In our paper the RMSEP values were all higher than RMSEC results, similar to the ones reported by Stimson et al. (1991). The lowest RMSEP achieved for CP content among the methods applied may be due to the fact that CP content was recalculated to the dry weight while CP was expressed on DM basis. Differences between RMSEC and RMSEP values may be due to the limited number of samples. This clearly indicates the problem of obtaining representative samples in practice. Also, sheepgrass samples, which are very heterogeneous, were scanned with pretreatment while for wet chemistry analysis the same samples were dried and ground.

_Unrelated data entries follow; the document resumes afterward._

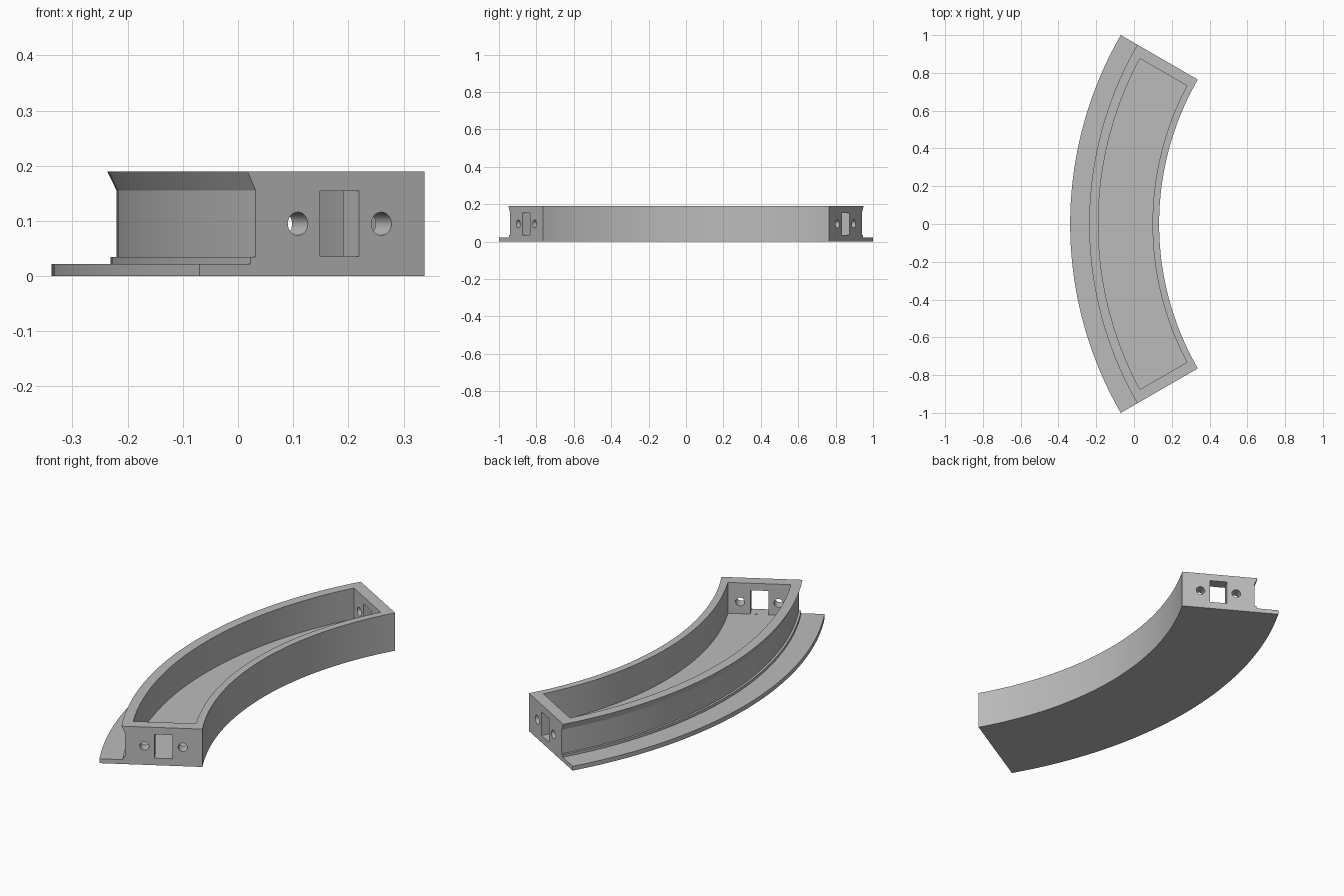
import bpy, bmesh
from math import radians, asin, sin, cos
from mathutils import Matrix, Vector

if "Cube" in bpy.data.objects:
    bpy.data.objects.remove(bpy.data.objects["Cube"], do_unlink=True)

CENTRE_X = 1.662          # centre of the arc
HALF = radians(30)        # half of the swept angle
SEGMENTS = 60
MID_Z = 0.095             # height of the end openings

grey = bpy.data.materials.new("plain grey")
grey.use_nodes = True
grey.diffuse_color = (0.5, 0.5, 0.5, 1)
grey.node_tree.nodes["Principled BSDF"].inputs["Base Color"].default_value = (0.5, 0.5, 0.5, 1)


def make_object(name, bm):
    bmesh.ops.recalc_face_normals(bm, faces=bm.faces)
    mesh = bpy.data.meshes.new(name)
    bm.to_mesh(mesh)
    bm.free()
    mesh.materials.append(grey)
    obj = bpy.data.objects.new(name, mesh)
    bpy.context.scene.collection.objects.link(obj)
    return obj


def arc_sweep(name, profile, end_gap=0.0):
    """Sweep a (radius, z) profile, stopping end_gap short of both end planes."""
    bm = bmesh.new()
    rings = []
    for i in range(SEGMENTS + 1):
        t = 2 * i / SEGMENTS - 1
        ring = []
        for r, z in profile:
            a = t * (HALF - asin(end_gap / r))
            ring.append(bm.verts.new((CENTRE_X - r * cos(a), r * sin(a), z)))
        rings.append(ring)
    n = len(profile)
    for a, b in zip(rings, rings[1:]):
        for j in range(n):
            k = (j + 1) % n
            bm.faces.new((a[j], a[k], b[k], b[j]))
    bm.faces.new(rings[0])
    bm.faces.new(rings[-1])
    return make_object(name, bm)


def end_frame(side, radius):
    """Local x runs along the radius, local y runs through the end wall."""
    a = side * HALF
    pos = Vector((CENTRE_X - radius * cos(a), radius * sin(a), MID_Z))
    return Matrix.Translation(pos) @ Matrix.Rotation(-a, 4, "Z")


def window_cutter(side):
    bm = bmesh.new()
    bmesh.ops.create_cube(bm, size=1, matrix=end_frame(side, 1.707)
                          @ Matrix.Diagonal((0.082, 0.18, 0.119, 1)))
    return make_object("window_cutter", bm)


def hole_cutter(side, radius):
    bm = bmesh.new()
    bmesh.ops.create_cone(bm, cap_ends=True, segments=32, radius1=0.021, radius2=0.021,
                          depth=0.18, matrix=end_frame(side, radius)
                          @ Matrix.Rotation(radians(90), 4, "X"))
    return make_object("hole_cutter", bm)


# Curved tray: foot flange, small step, wall and flared rim
tray = arc_sweep("curved_tray", [
    (1.529, 0), (2.0, 0), (2.0, 0.022), (1.893, 0.022), (1.893, 0.035),
    (1.882, 0.035), (1.882, 0.155), (1.899, 0.19), (1.529, 0.19)])

# Cavity, then a window and two round holes through each end wall
cutters = [arc_sweep("cavity_cutter", [
    (1.564, 0.035), (1.851, 0.035), (1.851, 0.3), (1.564, 0.3)], 0.057)]
for side in (-1, 1):
    cutters.append(window_cutter(side))
    cutters += [hole_cutter(side, r) for r in (1.619, 1.794)]

for cutter in cutters:
    cutter.hide_render = True
    mod = tray.modifiers.new(cutter.name, "BOOLEAN")
    mod.operation = "DIFFERENCE"
    mod.solver = "EXACT"
    mod.object = cutter

# Bake the cuts and drop the cutters
bpy.context.view_layer.update()
result = bpy.data.meshes.new_from_object(
    tray.evaluated_get(bpy.context.evaluated_depsgraph_get()))
tray.modifiers.clear()
tray.data = result
result.name = "curved_tray"
result.materials.clear()
result.materials.append(grey)
for face in result.polygons:
    face.material_index = 0
for cutter in cutters:
    bpy.data.objects.remove(cutter, do_unlink=True)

Although errors are often slightly higher for samples scanned in their natural state than for dried and milled samples, this is balanced by the ability to scan much larger samples, the avoidance of compositional losses and changes due to oven drying and a major reduction in analysis time and cost due to no sample preparation being necessary (Wilman et al., 2000).
The findings indicate spectroscopic data evaluated by PLS method were strongly related to reference values and had lower RMSEC values and highest RPD compared with PCR and MLR methods. By studying the Figs. 3, 4 and 5, the same conclusion can be drawn as in case of the prediction of CP, ADF and NDF content by PLS with the highest correlations of determination (r2) for the validation set (n = 51). Our results in this study indicated for the first time that the quality of sheepgrass hay could be successfully evaluated by the NIRs with PLS regression method.
The NIRs prediction of forage chemical value is a relatively inexpensive, rapid and reliable method compared with reference methods, requiring a relatively small quantity of sample and predicts several concentrations of components simultaneously. An important advantage of NIRs is its ability to analyze samples without chemical treatment, hence costs and chemical wastes can be reduced by using accurate NIRs model. The success of NIRs analysis depends almost entirely on the reliability of the primary reference data used at calibration. Using NIRs can predict CP, NDF, and ADF contents in sheepgrass hay samples without costly or lengthy pretreatment as shown in this paper. Nevertheless, a satisfactory accuracy with an average standard error of prediction by PLS method of 0.74, 1.31 and 1.25 for CP, NDF and ADF, respectively, was obtained. The comparison of validation statistics (r2 and RMSEC) among PLS, PCR and MLR equations showed PLS to be the most accurate (However, it does use 9 factors compared with 5 for PCA and 2 for MLR.). The MLR evaluation method for CP has the potential to be used for industry requirements, as it needs less sophisticated and cheaper instrumentation using only a few wavelengths.